What is ankylosing spondylitis?
Ankylosing spondylitis (AS) is an inflammatory condition of the spine which produces pain, stiffness, deformity and disability throughout adult life. Those most severely affected may develop the characteristic fused, curved spine of AS which means that they cannot lift or turn their head easily and this has a major impact on their life and their ability to form simple tasks like crossing the road safely. AS may also affect the eyes, lungs, bowel, skin and heart.
The disease usually starts in the late teens or early twenties. The average age when symptoms start is 24.
AS is a chronic progressive condition. It is usually experienced as a background level of disease against which people experience periods when symptoms are more severe called flares.
It affects more men than women: around 1 in 200 men is affected and 1 in 500 women. However it is difficult to produce accurate figures because it is a condition which is challenging to diagnose and often overlooked.
The Department of Health’s figures is that there are 200,000 people diagnosed with AS in the UK.
For further information on Ankylosing Spondylitis see:
Organisations who can help
Arthritis Care exists to support people with all forms of arthritis. They are the UK’s largest charity working with and for all people who have arthritis. Arthritis Care campaigns for change and offers practical support and information so that people can learn to take control of their arthritis and make positive changes to their lives.
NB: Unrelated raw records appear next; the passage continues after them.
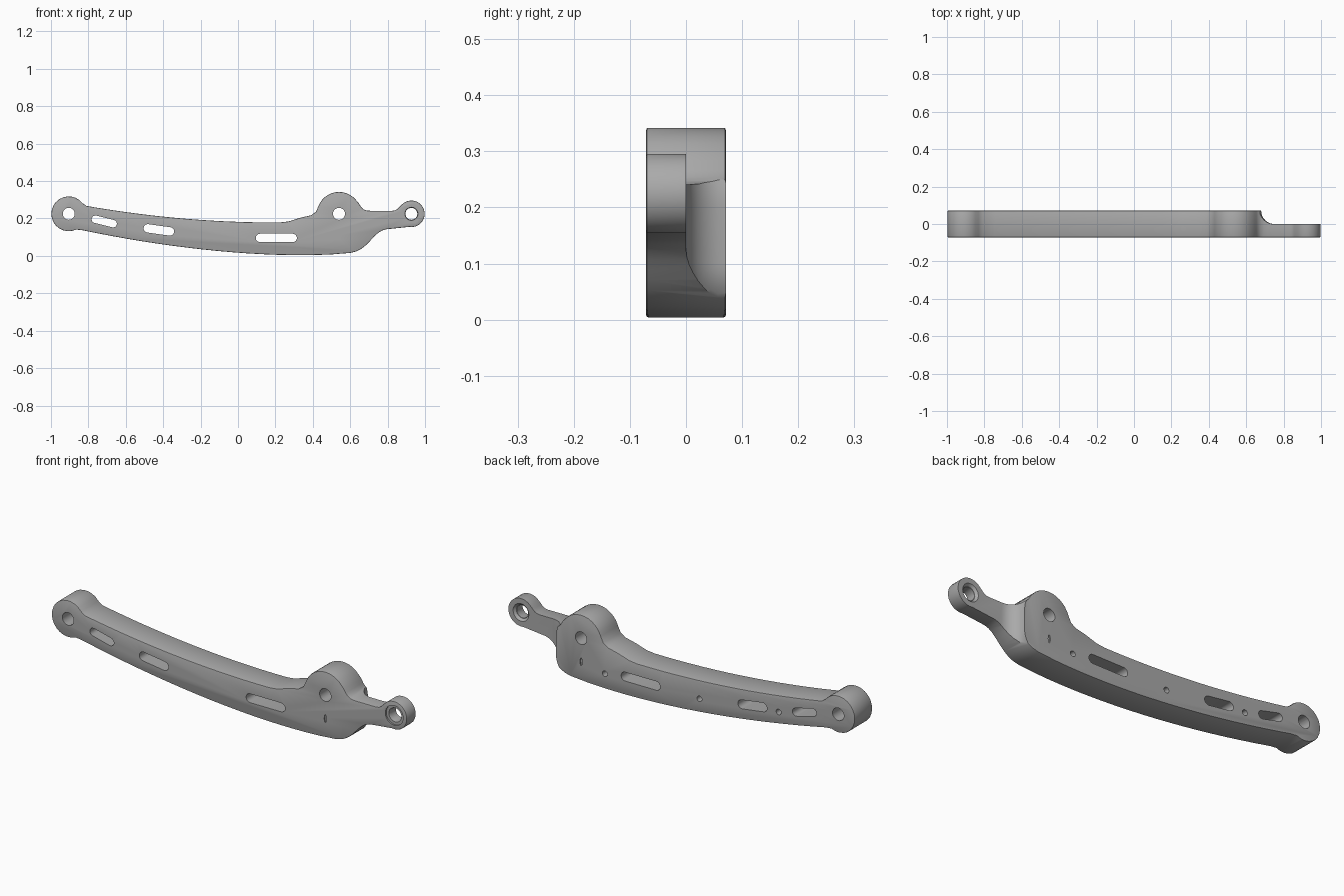
import bpy, bmesh
from math import sin, cos, pi, radians
from mathutils import Vector
from mathutils.geometry import interpolate_bezier

cube = bpy.data.objects.get("Cube")
if cube:
    bpy.data.objects.remove(cube)

HALF = 0.071          # half thickness of the lever
LEFT_BOSS = (-0.905, 0.225)
MAIN_BOSS = (0.54, 0.225)
EYE = (0.927, 0.225)

metal = bpy.data.materials.new("grey metal")
metal.use_nodes = True
GREY = (0.4, 0.4, 0.4, 1)
metal.diffuse_color = GREY
metal.node_tree.nodes["Principled BSDF"].inputs["Base Color"].default_value = GREY


def arc(centre, r, a0, a1, n):
    angles = [radians(a0 + (a1 - a0) * i / n) for i in range(n + 1)]
    return [(centre[0] + r * cos(a), centre[1] + r * sin(a)) for a in angles]


def curve(a, b, c, d, n):
    pts = interpolate_bezier(*[Vector((p[0], p[1], 0)) for p in (a, b, c, d)], n)
    return [(p.x, p.y) for p in pts]


def loft(name, layers):
    """Solid through matching (y, outline) layers, outlines given in x and z."""
    bm = bmesh.new()
    rings = [[bm.verts.new((x, y, z)) for x, z in pts] for y, pts in layers]
    for a, b in zip(rings, rings[1:]):
        for i in range(len(a)):
            j = (i + 1) % len(a)
            bm.faces.new((a[i], a[j], b[j], b[i]))
    bm.faces.new(rings[0])
    bm.faces.new(rings[-1])
    bmesh.ops.recalc_face_normals(bm, faces=bm.faces)
    mesh = bpy.data.meshes.new(name)
    bm.to_mesh(mesh)
    bm.free()
    mesh.materials.append(metal)
    obj = bpy.data.objects.new(name, mesh)
    bpy.context.collection.objects.link(obj)
    return obj


def bake(obj):
    deps = bpy.context.evaluated_depsgraph_get()
    mesh = bpy.data.meshes.new_from_object(obj.evaluated_get(deps))
    obj.modifiers.clear()
    obj.data = mesh


def cut(obj, layers):
    cutter = loft("cutter", layers)
    cutter.hide_render = True
    mod = obj.modifiers.new("cut", 'BOOLEAN')
    mod.operation = 'DIFFERENCE'
    mod.solver = 'EXACT'
    mod.object = cutter
    bake(obj)
    bpy.data.objects.remove(cutter)


def hole(obj, centre, r, y0=-0.1, y1=0.1, r1=None, squash=1):
    def ring(radius):
        return [(centre[0] + (x - centre[0]) * squash, z)
                for x, z in arc(centre, radius, 0, 345, 23)]
    cut(obj, [(y0, ring(r)), (y1, ring(r1 or r))])


# Side outline of the lever, clockwise from the left boss
outline = arc(LEFT_BOSS, 0.093, 295, 38, 18)
outline += curve((-0.81, 0.267), (-0.47, 0.208), (-0.12, 0.176), (0.225, 0.179), 16)
outline += [(0.27, 0.184), (0.33, 0.203), (0.39, 0.217), (0.415, 0.234)]
outline += arc(MAIN_BOSS, 0.117, 160, 40, 12)
outline += curve((0.645, 0.283), (0.662, 0.25), (0.675, 0.241), (0.71, 0.241), 6)
outline += curve((0.825, 0.241), (0.85, 0.241), (0.858, 0.258), (0.867, 0.266), 5)
outline += arc(EYE, 0.071, 135, -100, 18)
outline += curve((0.79, 0.142), (0.72, 0.13), (0.7, 0.03), (0.6, 0.016), 10)
outline += curve((0.5, 0.008), (0.1, -0.012), (-0.39, 0.045), (-0.83, 0.137), 18)

lever = loft("lever_arm", [(-HALF, outline), (HALF, outline)])
bevel = lever.modifiers.new("edge", 'BEVEL')
bevel.width = 0.004
bevel.segments = 2
bevel.limit_method = 'ANGLE'
bevel.angle_limit = radians(60)
bake(lever)


# Coved step that thins the tip to half thickness on the back
def step_outline(d):
    pts = arc((0.54, 0.2), 0.14 + d, 50, 0, 10)
    pts += arc((0.58, 0.1), 0.1 + d, 0, -90, 14)
    return pts + [(0.58, -0.3), (1.2, -0.3), (1.2, 0.6), (0.9, 0.6)]


cove = 0.071
steps = []
for i in range(9):
    t = pi / 2 * (1 - i / 8)
    steps.append((cove * (1 - sin(t)), step_outline(cove * (1 - cos(t)))))
steps.append((0.1, step_outline(0)))
cut(lever, steps)

# Through slots: centre, length, height, tilt
for cx, cz, length, height, tilt in ((-0.715, 0.184, 0.138, 0.04, -14),
                                     (-0.423, 0.139, 0.165, 0.045, -8),
                                     (0.205, 0.096, 0.22, 0.045, 0)):
    r, t = height / 2, radians(tilt)
    dx, dz = (length / 2 - r) * cos(t), (length / 2 - r) * sin(t)
    slot = arc((cx + dx, cz + dz), r, tilt - 90, tilt + 90, 8)
    slot += arc((cx - dx, cz - dz), r, tilt + 90, tilt + 270, 8)
    cut(lever, [(-0.1, slot), (0.1, slot)])

# Pivot holes
for centre in (LEFT_BOSS, MAIN_BOSS, EYE):
    hole(lever, centre, 0.032)

# Countersunk rims on the tip eye
hole(lever, EYE, 0.05, -0.1, -HALF + 0.008)
hole(lever, EYE, 0.04, -0.08, -HALF + 0.02, 0.032)
hole(lever, EYE, 0.034, -0.012, 0.004, 0.048)

# Small blind holes in the back
for centre in ((0.406, 0.08), (-0.125, 0.095), (-0.57, 0.147)):
    hole(lever, centre, 0.014, 0.02, 0.1)

# Narrow slits under the main boss, front and back
for y in (-HALF, HALF):
    hole(lever, (0.54, 0.105), 0.02, y - 0.006, y + 0.006, squash=0.3)

bpy.context.view_layer.objects.active = lever
lever.select_set(True)
bpy.ops.object.shade_smooth_by_angle(angle=radians(30))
Helpline: 0808 800 4050 General enquiries: 020 7380 6500
Arthritis Research UK
Arthritis Research UK is the charity leading the fight against arthritis by funding high class research, providing information and campaigning.
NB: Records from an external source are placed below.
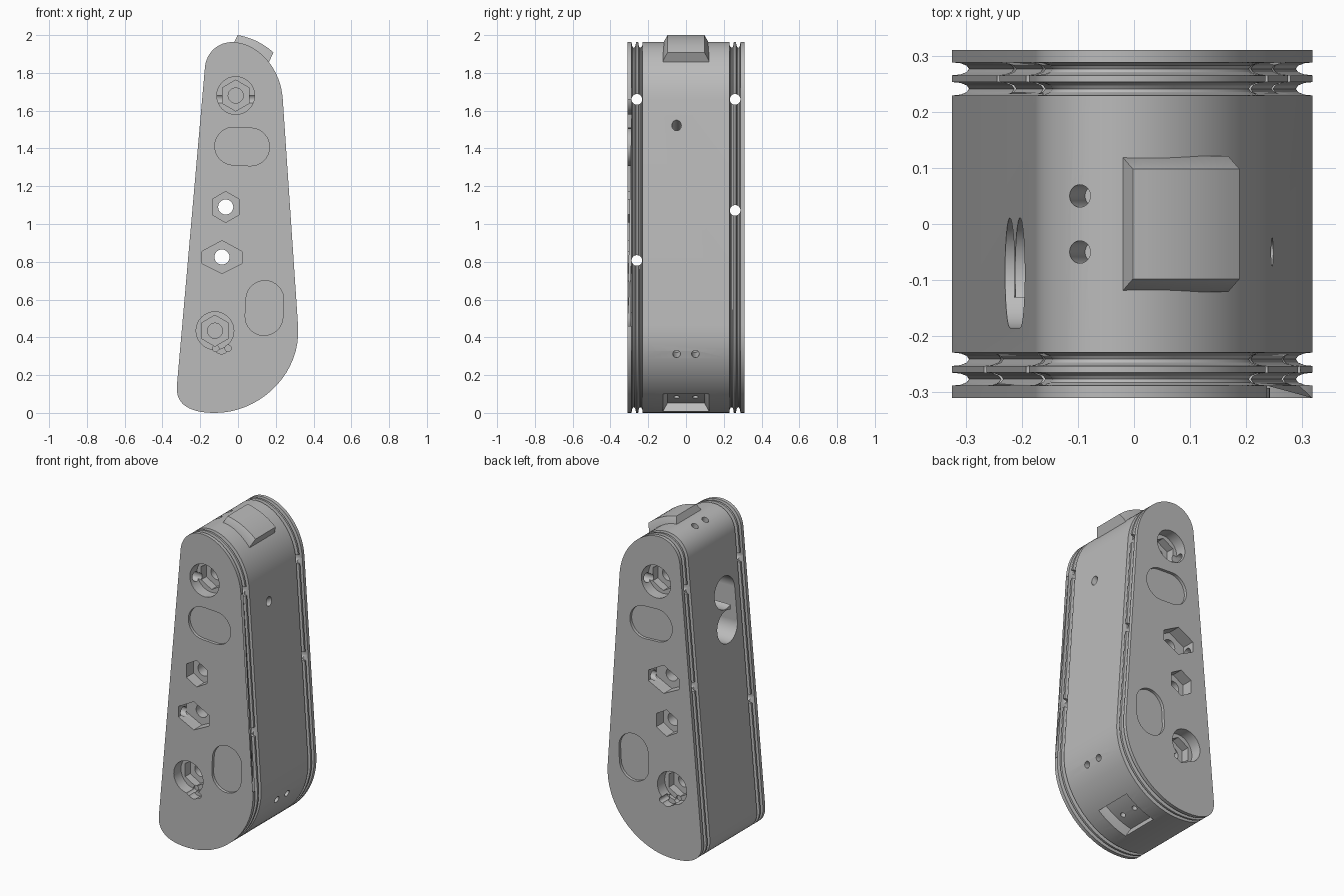
import bpy, bmesh, math
from mathutils import Vector, Matrix
from mathutils.geometry import interpolate_bezier

cube = bpy.data.objects.get("Cube")
if cube:
    bpy.data.objects.remove(cube, do_unlink=True)

grey = bpy.data.materials.new("plain grey")
grey.use_nodes = True
tone = (0.5, 0.5, 0.5, 1)
grey.diffuse_color = tone
grey.node_tree.nodes["Principled BSDF"].inputs["Base Color"].default_value = tone


def make(name, bm):
    bmesh.ops.recalc_face_normals(bm, faces=bm.faces)
    mesh = bpy.data.meshes.new(name)
    bm.to_mesh(mesh)
    bm.free()
    mesh.materials.append(grey)
    obj = bpy.data.objects.new(name, mesh)
    bpy.context.collection.objects.link(obj)
    return obj


def loft(name, rings):
    """Skin a stack of equal closed rings and cap both ends."""
    bm = bmesh.new()
    rows = [[bm.verts.new(p) for p in ring] for ring in rings]
    n = len(rows[0])
    for a, b in zip(rows, rows[1:]):
        for i in range(n):
            j = (i + 1) % n
            bm.faces.new((a[i], a[j], b[j], b[i]))
    bm.faces.new(rows[0])
    bm.faces.new(rows[-1])
    return make(name, bm)


# Teardrop side outline: rounded narrow top, swept round bottom
def bend(*pts):
    return interpolate_bezier(*[Vector((x, 0, z)) for x, z in pts], 18)


outline = bend((-.175, 1.83), (-.167, 1.91), (-.105, 1.963), (-.03, 1.963))
outline += bend((-.03, 1.963), (.09, 1.963), (.226, 1.84), (.237, 1.66))[1:]
outline += bend((.318, .46), (.335, .20), (.11, 0), (-.12, 0))
outline += bend((-.12, 0), (-.25, 0), (-.335, .04), (-.323, .15))[1:]


def inset_ring(y, depth):
    ring = []
    for i, p in enumerate(outline):
        before = (p - outline[i - 1]).normalized()
        after = (outline[(i + 1) % len(outline)] - p).normalized()
        t = (before + after).normalized()
        ring.append(p + Vector((-t.z, 0, t.x)) * -depth + Vector((0, y, 0)))
    return ring


# Body with two round-bottomed grooves round each rim
def groove(y0, y1, depth=.03, steps=6):
    mid, half = (y0 + y1) / 2, (y1 - y0) / 2
    angles = [math.pi * k / steps for k in range(steps + 1)]
    return [(mid - half * math.cos(a), depth * math.sin(a)) for a in angles]


half_stations = [(-.31, 0)] + groove(-.288, -.265) + groove(-.253, -.229)
stations = half_stations + [(-y, d) for y, d in reversed(half_stations)]
# the outline runs clockwise, so inward is the right-hand side
body = loft("body", [inset_ring(y, d) for y, d in stations])


# Flat shapes for the cutters
def polygon(r, sides, turn=0):
    return [(r * math.cos(turn + math.tau * k / sides), r * math.sin(turn + math.tau * k / sides))
            for k in range(sides)]


def round_shape(r):
    return polygon(r, 32)


def stadium(length, r, angle):
    pts = []
    for end in (0, 1):
        for k in range(17):
            a = math.pi * (end + k / 16) - math.pi / 2
            x, y = r * math.cos(a) + (length if end == 0 else -length), r * math.sin(a)
            pts.append((x * math.cos(angle) - y * math.sin(angle),
                        x * math.sin(angle) + y * math.cos(angle)))
    return pts


def cut(shape, origin, direction, depth, up=(0, 0, 1), lead=.03):
    """Sink a flat shape into the body along a direction."""
    w = Vector(direction).normalized()
    v = (Vector(up) - w * w.dot(Vector(up))).normalized()
    u = v.cross(w)
    if u.x < 0:
        u = -u
    o = Vector(origin)
    cutter = loft("cutter", [[o + u * a + v * b + w * s for a, b in shape] for s in (-lead, depth)])
    carve(cutter)


def carve(cutter):
    cutter.hide_render = True
    mod = body.modifiers.new("carve", 'BOOLEAN')
    mod.operation, mod.solver, mod.object = 'DIFFERENCE', 'EXACT', cutter
    bpy.context.view_layer.objects.active = body
    bpy.ops.object.modifier_apply(modifier=mod.name)
    bpy.data.objects.remove(cutter, do_unlink=True)


hexagon = polygon(.082, 6, math.pi / 6)
long_hex = [(-.105, -.035), (0, -.087), (.105, -.035), (.105, .03), (0, .087), (-.105, .03)]
nut_upper, nut_lower = (-.065, 1.09), (-.085, .825)

# Pockets and recesses on both flat faces
for side in (-1, 1):
    inward = (0, -side, 0)

    def face_cut(shape, x, z, depth):
        cut(shape, (x, side * .31, z), inward, depth)

    for x, z in ((-.012, 1.68), (-.122, .435)):
        face_cut(round_shape(.1), x, z, .07)
        face_cut(hexagon, x, z, .12)
        face_cut(round_shape(.04), x, z, .2)
    face_cut(stadium(.045, .1, -.05), .022, 1.41, .018)
    face_cut(stadium(.045, .1, math.pi / 2 - .05), .14, .555, .018)
    plain, wide = (nut_upper, nut_lower) if side < 0 else (nut_lower, nut_upper)
    face_cut(hexagon, *plain, .07)
    face_cut(long_hex, *wide, .08)
    # cord outlet beside the lower pocket
    face_cut(round_shape(.038), -.088, .35, .05)
    for x in (-.118, -.052):
        face_cut(round_shape(.017), x, .342, .08)
    # cord passages from the pockets out to the grooves
    for z in (1.66, wide[1] - .018):
        cut(round_shape(.028), (-.4, side * .26, z), (1, 0, 0), .8, up=(0, 0, 1))

# Bolt holes right through
for x, z in (nut_upper, nut_lower):
    cut(round_shape(.04), (x, -.31, z), (0, 1, 0), .7)


# Side socket: two round bays joined along one edge
def side_ring(y0, z0, shape):
    return [[Vector((x, y0 + a, z0 + b)) for a, b in shape] for x in (-.35, .02)]


for z in (1.51, 1.305):
    carve(loft("bay_cutter", side_ring(-.087, z, round_shape(.098))))
joint = [(-.027, -.102), (.027, -.102), (.027, .102), (-.027, .102)]
carve(loft("joint_cutter", side_ring(-.158, 1.4075, joint)))

# Small pin holes in the rim
cut(round_shape(.025), (.26, -.05, 1.53), (-1, 0, -.6), .3)
for y in (-.05, .05):
    cut(round_shape(.02), (.31, y, .31), (-1, 0, .2), .15)
    cut(round_shape(.02), (-.097, y, 1.95), (.2, 0, -1), .15, up=(0, 1, 0))


# Curved, chamfered key on top and its matching recess underneath
def key_block(name, start, end, rise, levels, bulge):
    a, b, r = (Vector((p[0], 0, p[1])) for p in (start, end, rise))
    steps = 8
    bm = bmesh.new()
    rows = []
    for height, half in levels:
        line = [a.lerp(b, k / steps) + r * height + bulge * (4 * k * (steps - k) / steps ** 2)
                for k in range(steps + 1)]
        rows.append([[bm.verts.new(p + Vector((0, s * half, 0))) for p in line] for s in (-1, 1)])
    for k in range(steps):
        for low, high in rows[:1] + rows[-1:]:
            bm.faces.new((low[k], low[k + 1], high[k + 1], high[k]))
        for p, q in zip(rows, rows[1:]):
            for s in (0, 1):
                bm.faces.new((p[s][k], p[s][k + 1], q[s][k + 1], q[s][k]))
    for p, q in zip(rows, rows[1:]):
        for e in (0, steps):
            bm.faces.new((p[0][e], p[1][e], q[1][e], q[0][e]))
    return make(name, bm)


key = key_block("top_key", (-.022, 1.958), (.168, 1.866), (.02, .042),
                [(-.8, .121), (0, .121), (1, .098)], Vector((.006, 0, .014)))
carve(key_block("recess_cutter", (-.04, .01), (.155, .102), (-.02, .042),
                [(-1, .121), (0, .121), (1, .098)], Vector((.006, 0, -.012))))
for y in (-.05, .05):
    cut(round_shape(.015), (.05, y, .06), (-.43, 0, .9), .15)

# Smooth round walls, crisp edges
for obj in (body, key):
    bpy.ops.object.select_all(action='DESELECT')
    obj.select_set(True)
    bpy.context.view_layer.objects.active = obj
    bpy.ops.object.shade_smooth_by_angle(angle=math.radians(30))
Phone: 01246 558033
National Ankylosing Spondylitis Society (NASS)